Santana to start vs. White Sox in series opener

Santana to start vs. White Sox in series opener

As the Twins battle for the American League's second Wild Card spot, they will have to deal with a new-look James Shields on the mound for the White Sox in Tuesday's series opener at Target Field. First pitch is scheduled for 7:10 p.m. CT.

Shields has dropped down at times with his arm angle over the past few starts, trying to induce more ground balls. He has produced a 4.15 ERA over his last three trips to the mound, stricking out 20 while walking six and yielding three home runs.

"He's growing more and more confident with his new angle and arm slot," said White Sox manager Rick Renteria of the veteran hurler. "He's obviously seeing success. He's forcing a lot more ground balls, a lot less fly balls. He's able to go a little deeper into games, which helps in any place not having the 'pen stressed too often.
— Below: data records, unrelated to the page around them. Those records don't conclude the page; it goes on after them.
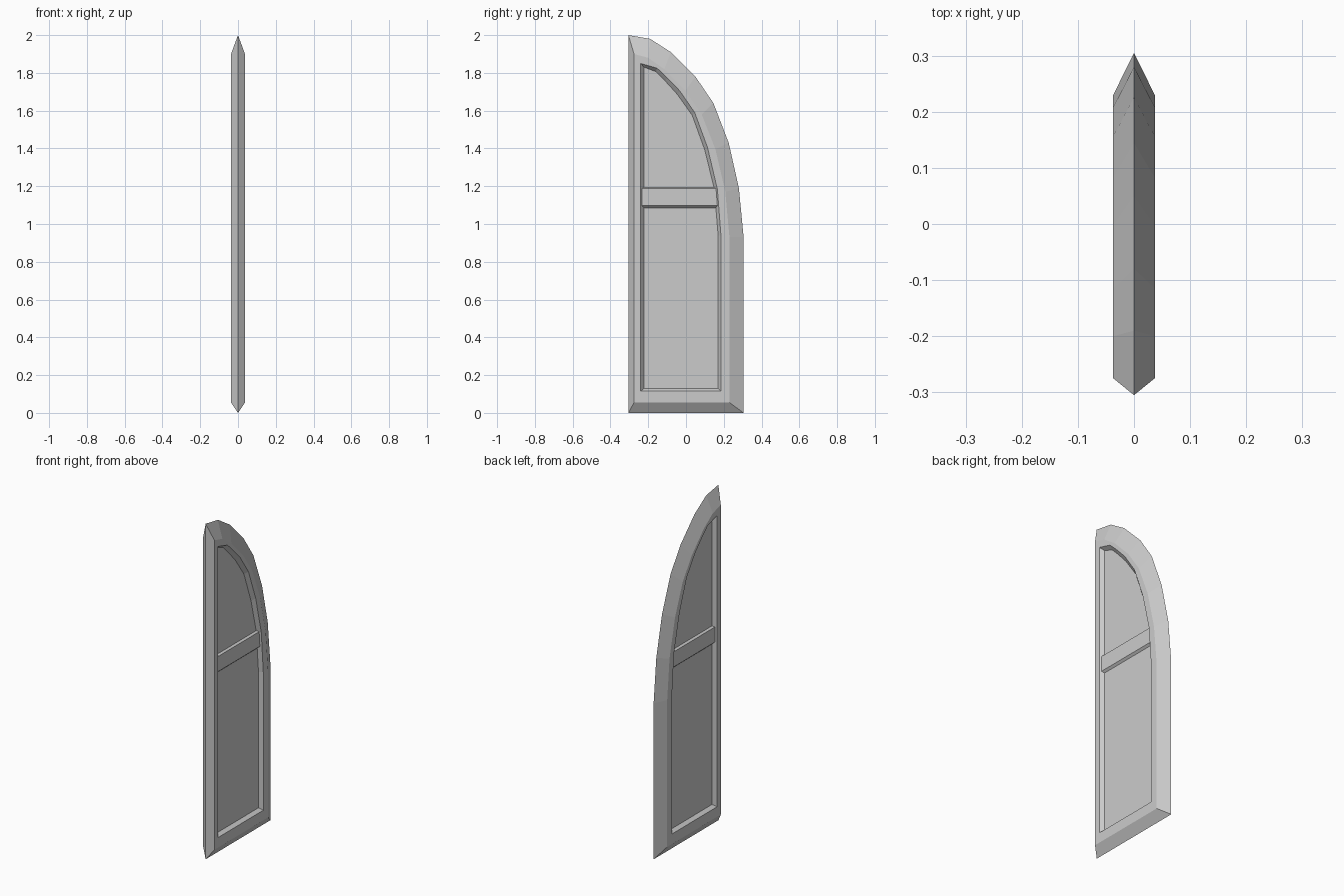
import bpy, bmesh

if "Cube" in bpy.data.objects:
    bpy.data.objects.remove(bpy.data.objects["Cube"])


def finish(name, bm):
    bmesh.ops.recalc_face_normals(bm, faces=bm.faces)
    me = bpy.data.meshes.new(name)
    bm.to_mesh(me)
    bm.free()
    ob = bpy.data.objects.new(name, me)
    bpy.context.collection.objects.link(ob)
    return ob


# Nested (y, z) outlines: bottom left, bottom right, then up the arch
outer = [(-.305, 0), (.305, 0), (.305, .93), (.28, 1.19), (.226, 1.43),
         (.145, 1.64), (.05, 1.78), (-.08, 1.91), (-.19, 1.98), (-.305, 2)]
face = [(-.275, .055), (.23, .055), (.23, .93), (.208, 1.17), (.156, 1.395),
        (.083, 1.58), (-.003, 1.705), (-.115, 1.82), (-.2, 1.88), (-.275, 1.9)]
rim = [(-.24, .115), (.185, .115), (.185, .94), (.166, 1.185), (.114, 1.405),
       (.046, 1.59), (-.033, 1.705), (-.1, 1.775), (-.153, 1.825), (-.24, 1.85)]
panel = [(-.222, .13), (.17, .13), (.17, .94), (.15, 1.185), (.1, 1.39),
         (.033, 1.575), (-.045, 1.685), (-.11, 1.757), (-.16, 1.807), (-.222, 1.83)]

# Arched shutter leaf: bevelled frame around a recessed panel, both sides
bm = bmesh.new()
edge = [bm.verts.new((0, y, z)) for y, z in outer]
for side in (1, -1):
    prev = edge
    for ring, x in ((face, .037), (rim, .037), (panel, .016)):
        cur = [bm.verts.new((side * x, y, z)) for y, z in ring]
        for i in range(len(cur)):
            j = (i + 1) % len(cur)
            bm.faces.new((prev[i], prev[j], cur[j], cur[i]))
        prev = cur
    bm.faces.new(prev)
finish("arched_leaf", bm)

# Middle rail: bevelled bar standing proud of the panel on both sides
profile = [(.015, 1.085), (.028, 1.097), (.028, 1.187), (.015, 1.195),
           (-.015, 1.195), (-.028, 1.187), (-.028, 1.097), (-.015, 1.085)]
bm = bmesh.new()
a = [bm.verts.new((x, -.245, z)) for x, z in profile]
b = [bm.verts.new((x, .178, z)) for x, z in profile]
for i in range(8):
    j = (i + 1) % 8
    bm.faces.new((a[i], a[j], b[j], b[i]))
bm.faces.new(a)
bm.faces.new(b)
finish("middle_rail", bm)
In 23 career starts against the Twins (14 quality), Shields has an 8-8 record with a 4.21 ERA. He has a 3.00 ERA over two starts against the Twins this season.

Minnesota ace Ervin Santana gets the call for the Twins. He finished with a no-decision in his last start against the White Sox on Aug. 23, allowing one earned run on three hits in seven innings.

Santana has an 11-8 career record against the White Sox. He is 3-0 with a 2.33 ERA over four starts against the South Siders this season.

Things to know about this game

• The White Sox picked up three victories in a five-game series against the Twins at Target Field this past week. Minnesota lost games started by Santana and Jose Berrios in the final two contests of the extended set.

• Avisail Garcia is hitting .456 (26-for-57) with three home runs and 11 RBIs in 15 games vs. the Twins this season.

• Eddie Rosario is hitting .336 with 13 home runs and 35 RBIs at Target Field this season.

Scott Merkin has covered the White Sox for since 2003. Read his blog, Merk's Works, follow him on Twitter @scottmerkin, on Facebook and listen to his podcast. This story was not subject to the approval of Major League Baseball or its clubs.